**What is required:**
Start at the line with "x = -1 + 2 * i / 96" in the records below, stop at the line with "coil, 0.018, pink)", and return every line in that span exactly, the two end lines included.
━━━━━ Records for this exercise ━━━━━
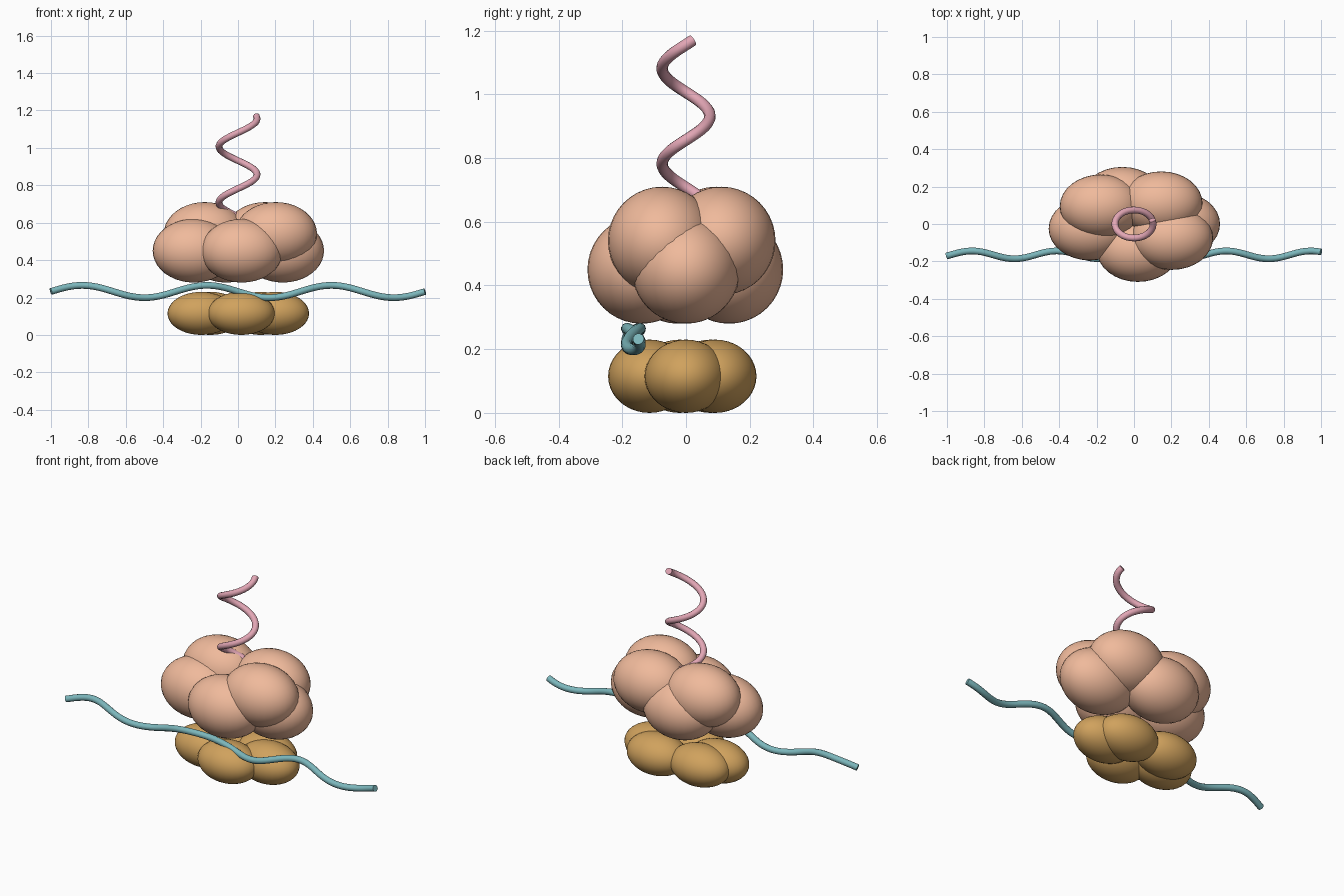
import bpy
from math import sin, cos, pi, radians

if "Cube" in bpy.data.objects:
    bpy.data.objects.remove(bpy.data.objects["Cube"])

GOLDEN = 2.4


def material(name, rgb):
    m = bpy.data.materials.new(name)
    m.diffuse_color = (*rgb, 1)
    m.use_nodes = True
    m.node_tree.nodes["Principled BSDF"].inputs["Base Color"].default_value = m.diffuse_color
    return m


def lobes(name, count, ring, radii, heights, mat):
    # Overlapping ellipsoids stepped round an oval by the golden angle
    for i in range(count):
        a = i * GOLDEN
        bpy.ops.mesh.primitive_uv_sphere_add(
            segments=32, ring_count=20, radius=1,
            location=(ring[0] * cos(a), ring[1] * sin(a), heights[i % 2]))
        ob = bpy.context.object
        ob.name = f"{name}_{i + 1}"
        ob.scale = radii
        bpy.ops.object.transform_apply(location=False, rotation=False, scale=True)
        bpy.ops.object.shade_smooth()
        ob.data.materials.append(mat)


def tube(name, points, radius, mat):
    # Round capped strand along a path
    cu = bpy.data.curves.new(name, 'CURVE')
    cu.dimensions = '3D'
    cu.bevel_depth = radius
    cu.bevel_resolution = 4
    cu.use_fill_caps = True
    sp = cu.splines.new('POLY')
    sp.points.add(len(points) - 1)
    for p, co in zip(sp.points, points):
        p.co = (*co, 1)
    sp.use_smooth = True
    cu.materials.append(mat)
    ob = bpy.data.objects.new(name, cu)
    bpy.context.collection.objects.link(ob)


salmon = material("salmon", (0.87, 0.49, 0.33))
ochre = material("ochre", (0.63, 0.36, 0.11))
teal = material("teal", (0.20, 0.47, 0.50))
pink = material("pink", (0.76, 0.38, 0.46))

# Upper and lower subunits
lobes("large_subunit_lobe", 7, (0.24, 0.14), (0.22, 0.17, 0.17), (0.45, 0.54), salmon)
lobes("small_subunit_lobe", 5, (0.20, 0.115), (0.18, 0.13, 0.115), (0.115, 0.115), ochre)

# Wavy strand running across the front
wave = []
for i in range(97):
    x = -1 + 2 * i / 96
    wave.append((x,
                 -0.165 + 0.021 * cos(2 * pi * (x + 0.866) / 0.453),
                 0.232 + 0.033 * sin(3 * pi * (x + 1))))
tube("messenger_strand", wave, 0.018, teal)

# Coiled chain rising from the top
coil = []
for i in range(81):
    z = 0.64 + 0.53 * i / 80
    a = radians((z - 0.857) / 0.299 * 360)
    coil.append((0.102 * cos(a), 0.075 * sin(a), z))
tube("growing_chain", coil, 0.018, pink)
━━━━━
━━━━━ Records for this exercise ━━━━━
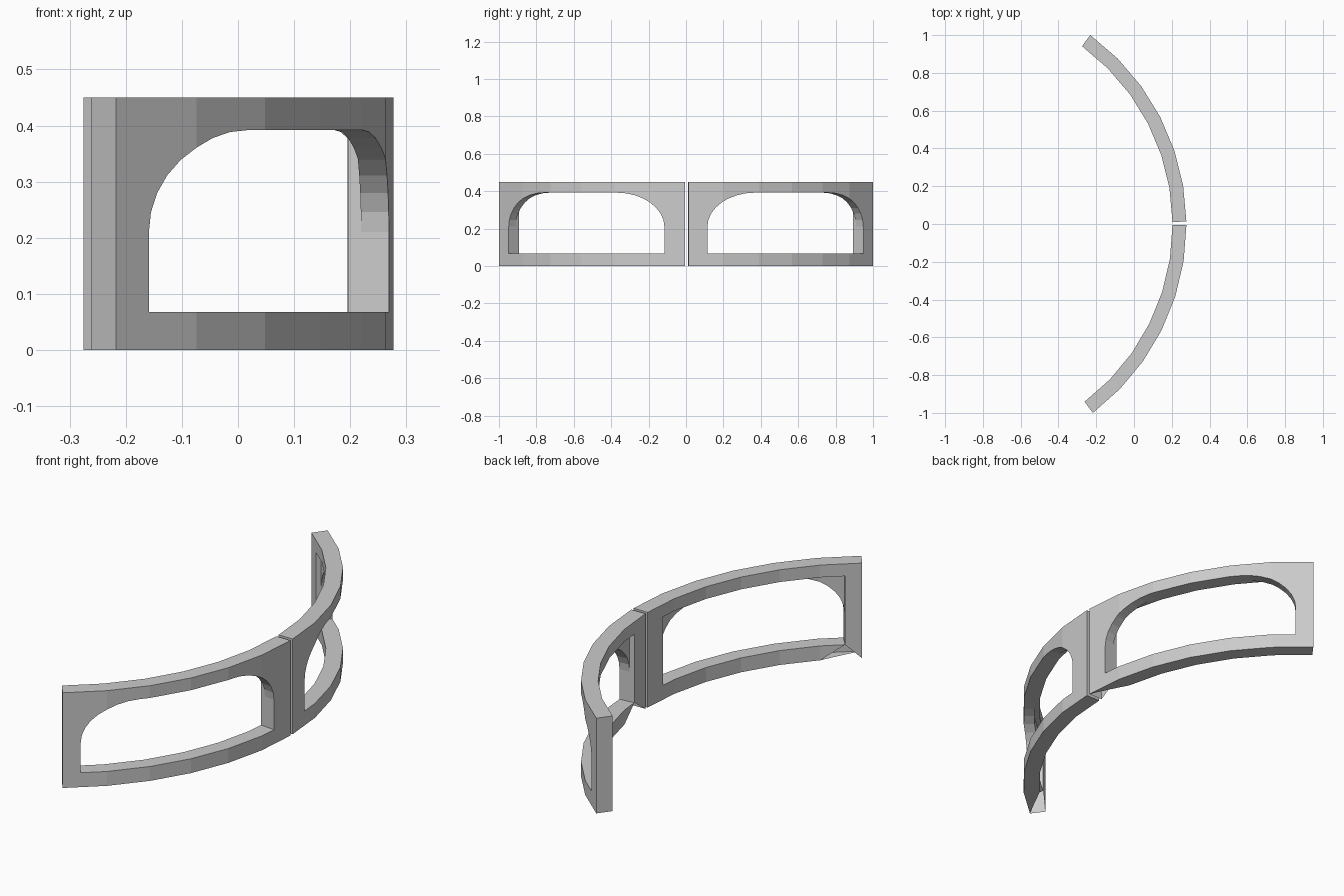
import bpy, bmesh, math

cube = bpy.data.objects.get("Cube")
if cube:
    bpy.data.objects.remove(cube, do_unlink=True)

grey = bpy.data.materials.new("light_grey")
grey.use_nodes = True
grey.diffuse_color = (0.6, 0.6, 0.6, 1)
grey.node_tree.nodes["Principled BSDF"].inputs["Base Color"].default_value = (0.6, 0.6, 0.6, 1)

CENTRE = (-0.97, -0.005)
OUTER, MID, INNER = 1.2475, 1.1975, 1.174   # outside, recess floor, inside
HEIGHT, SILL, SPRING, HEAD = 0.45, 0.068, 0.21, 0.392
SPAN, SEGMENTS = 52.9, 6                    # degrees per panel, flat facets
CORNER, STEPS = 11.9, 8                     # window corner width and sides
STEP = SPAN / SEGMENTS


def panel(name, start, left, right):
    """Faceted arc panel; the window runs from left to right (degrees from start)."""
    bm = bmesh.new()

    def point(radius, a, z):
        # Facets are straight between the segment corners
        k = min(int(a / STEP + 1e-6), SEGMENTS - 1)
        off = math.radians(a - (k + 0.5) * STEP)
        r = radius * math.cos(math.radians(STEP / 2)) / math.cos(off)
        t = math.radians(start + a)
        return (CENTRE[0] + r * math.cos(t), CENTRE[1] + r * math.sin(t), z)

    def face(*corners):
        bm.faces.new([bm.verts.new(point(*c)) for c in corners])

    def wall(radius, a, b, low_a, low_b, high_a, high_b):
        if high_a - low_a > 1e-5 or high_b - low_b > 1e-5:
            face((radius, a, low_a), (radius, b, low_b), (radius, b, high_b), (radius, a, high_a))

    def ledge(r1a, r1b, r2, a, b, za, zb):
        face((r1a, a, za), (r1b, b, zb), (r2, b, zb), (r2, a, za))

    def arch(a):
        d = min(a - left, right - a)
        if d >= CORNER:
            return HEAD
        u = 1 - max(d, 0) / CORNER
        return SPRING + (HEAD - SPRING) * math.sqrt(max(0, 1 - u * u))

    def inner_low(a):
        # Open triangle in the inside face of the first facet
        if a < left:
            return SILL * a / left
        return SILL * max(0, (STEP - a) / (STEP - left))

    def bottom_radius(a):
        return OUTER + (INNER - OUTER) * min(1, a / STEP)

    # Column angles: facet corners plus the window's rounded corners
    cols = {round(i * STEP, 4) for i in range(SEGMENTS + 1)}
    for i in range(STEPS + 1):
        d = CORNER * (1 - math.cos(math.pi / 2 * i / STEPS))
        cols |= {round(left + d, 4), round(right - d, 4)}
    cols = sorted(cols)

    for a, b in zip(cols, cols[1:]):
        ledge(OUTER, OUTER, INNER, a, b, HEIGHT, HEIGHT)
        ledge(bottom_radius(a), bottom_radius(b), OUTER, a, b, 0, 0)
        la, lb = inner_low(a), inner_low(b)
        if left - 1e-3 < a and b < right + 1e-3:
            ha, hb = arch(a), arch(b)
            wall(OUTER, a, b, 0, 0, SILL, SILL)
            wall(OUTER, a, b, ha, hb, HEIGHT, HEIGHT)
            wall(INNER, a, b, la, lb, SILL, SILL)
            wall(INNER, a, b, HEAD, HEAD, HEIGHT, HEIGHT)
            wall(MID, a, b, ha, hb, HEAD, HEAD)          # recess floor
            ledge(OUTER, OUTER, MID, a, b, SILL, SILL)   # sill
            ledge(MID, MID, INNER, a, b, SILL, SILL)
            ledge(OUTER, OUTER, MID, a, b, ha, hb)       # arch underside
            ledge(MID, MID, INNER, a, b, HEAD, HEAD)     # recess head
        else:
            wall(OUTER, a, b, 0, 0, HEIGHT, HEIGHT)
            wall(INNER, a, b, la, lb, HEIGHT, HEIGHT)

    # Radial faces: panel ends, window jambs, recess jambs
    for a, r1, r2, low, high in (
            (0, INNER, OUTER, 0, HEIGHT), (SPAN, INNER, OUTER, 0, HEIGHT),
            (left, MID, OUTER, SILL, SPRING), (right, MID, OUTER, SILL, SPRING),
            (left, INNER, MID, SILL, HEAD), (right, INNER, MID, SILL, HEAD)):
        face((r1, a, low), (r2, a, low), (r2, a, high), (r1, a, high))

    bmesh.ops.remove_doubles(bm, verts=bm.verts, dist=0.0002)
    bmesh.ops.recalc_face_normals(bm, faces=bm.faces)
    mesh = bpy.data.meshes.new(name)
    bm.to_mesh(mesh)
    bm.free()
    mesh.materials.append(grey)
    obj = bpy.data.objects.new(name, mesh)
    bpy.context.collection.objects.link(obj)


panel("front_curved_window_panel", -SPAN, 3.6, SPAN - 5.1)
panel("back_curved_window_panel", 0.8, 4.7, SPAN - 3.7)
━━━━━
**Answer for the task:**
    x = -1 + 2 * i / 96
    wave.append((x,
                 -0.165 + 0.021 * cos(2 * pi * (x + 0.866) / 0.453),
                 0.232 + 0.033 * sin(3 * pi * (x + 1))))
tube("messenger_strand", wave, 0.018, teal)

# Coiled chain rising from the top
coil = []
for i in range(81):
    z = 0.64 + 0.53 * i / 80
    a = radians((z - 0.857) / 0.299 * 360)
    coil.append((0.102 * cos(a), 0.075 * sin(a), z))
tube("growing_chain", coil, 0.018, pink)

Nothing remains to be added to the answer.